Print this span of the material below exactly: the line with "ob = bpy.context.object", the line with "cutters.append(bpy.context.object)", and every line between them, but nothing else.
━━ Raw data ━━
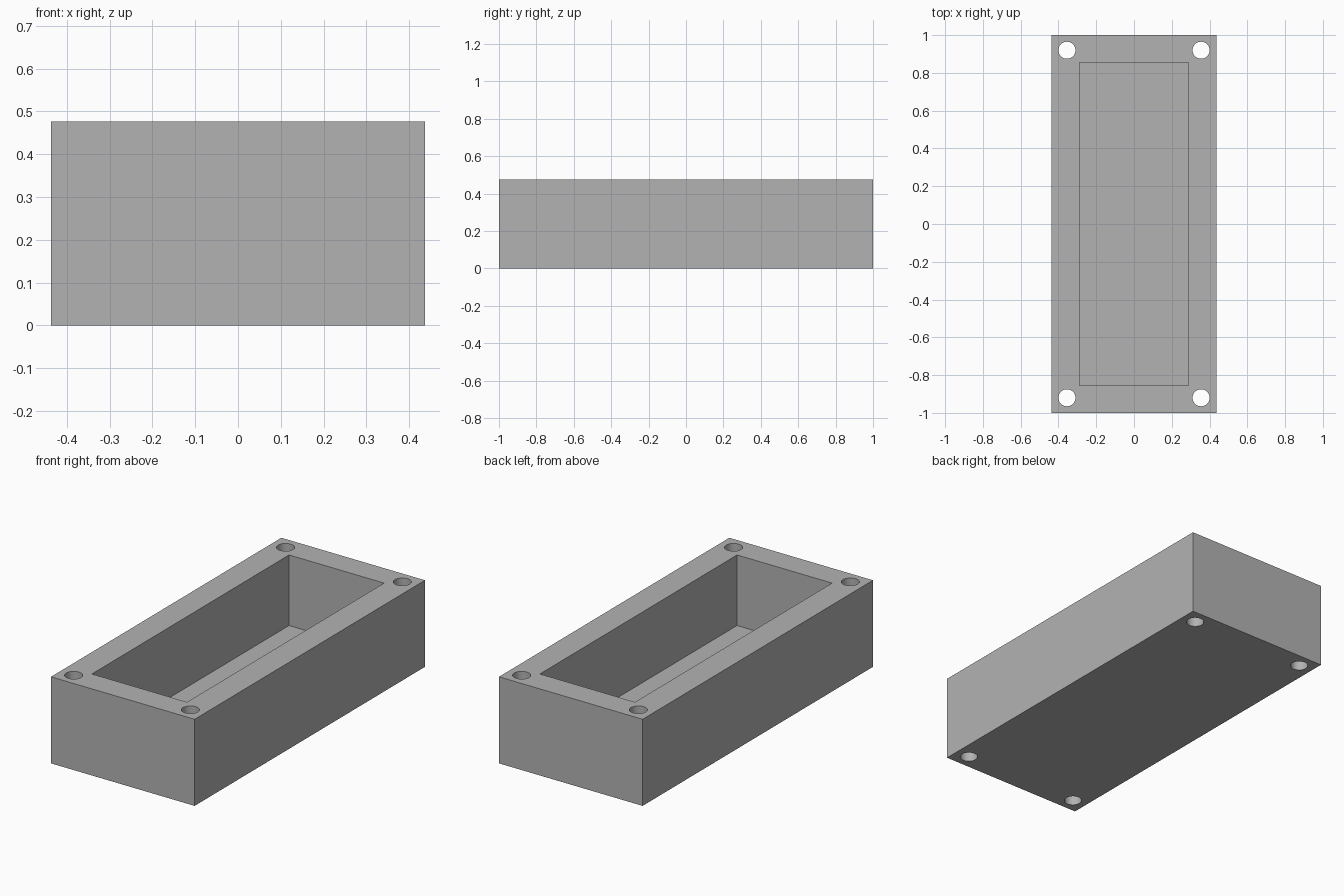
import bpy

if "Cube" in bpy.data.objects:
    bpy.data.objects.remove(bpy.data.objects["Cube"])

WIDTH, LENGTH, HEIGHT = 0.873, 2.0, 0.476
POCKET_W, POCKET_L, FLOOR = 0.578, 1.712, 0.088
HOLE_X, HOLE_Y, HOLE_R = 0.355, 0.92, 0.045


def box(name, w, l, z0, z1):
    bpy.ops.mesh.primitive_cube_add(size=1, location=(0, 0, (z0 + z1) / 2))
    ob = bpy.context.object
    ob.name = name
    ob.scale = (w, l, z1 - z0)
    bpy.ops.object.transform_apply(location=True, rotation=False, scale=True)
    return ob


# Solid block that forms the enclosure
body = box("enclosure_body", WIDTH, LENGTH, 0, HEIGHT)

# Open pocket in the top
cutters = [box("pocket_cutter", POCKET_W, POCKET_L, FLOOR, HEIGHT + 0.2)]

# Screw holes through the four corners
for sx in (-1, 1):
    for sy in (-1, 1):
        bpy.ops.mesh.primitive_cylinder_add(
            vertices=48, radius=HOLE_R, depth=HEIGHT + 0.4,
            location=(sx * HOLE_X, sy * HOLE_Y, HEIGHT / 2))
        bpy.context.object.name = "screw_hole_cutter"
        cutters.append(bpy.context.object)

# Cut, then discard the cutters
bpy.ops.object.select_all(action='DESELECT')
bpy.context.view_layer.objects.active = body
body.select_set(True)
for cutter in cutters:
    cutter.hide_render = True
    mod = body.modifiers.new("cut", 'BOOLEAN')
    mod.operation = 'DIFFERENCE'
    mod.solver = 'EXACT'
    mod.object = cutter
    bpy.ops.object.modifier_apply(modifier=mod.name)
for cutter in cutters:
    bpy.data.objects.remove(cutter)

# Smooth hole walls, sharp box edges
bpy.ops.object.shade_smooth_by_angle()

# Plain grey finish
grey = bpy.data.materials.new("light_grey")
grey.diffuse_color = (0.45, 0.45, 0.45, 1)
grey.use_nodes = True
grey.node_tree.nodes["Principled BSDF"].inputs["Base Color"].default_value = grey.diffuse_color
body.data.materials.clear()
body.data.materials.append(grey)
━━━
Result of this exercise
    ob = bpy.context.object
    ob.name = name
    ob.scale = (w, l, z1 - z0)
    bpy.ops.object.transform_apply(location=True, rotation=False, scale=True)
    return ob


# Solid block that forms the enclosure
body = box("enclosure_body", WIDTH, LENGTH, 0, HEIGHT)

# Open pocket in the top
cutters = [box("pocket_cutter", POCKET_W, POCKET_L, FLOOR, HEIGHT + 0.2)]

# Screw holes through the four corners
for sx in (-1, 1):
    for sy in (-1, 1):
        bpy.ops.mesh.primitive_cylinder_add(
            vertices=48, radius=HOLE_R, depth=HEIGHT + 0.4,
            location=(sx * HOLE_X, sy * HOLE_Y, HEIGHT / 2))
        bpy.context.object.name = "screw_hole_cutter"
        cutters.append(bpy.context.object)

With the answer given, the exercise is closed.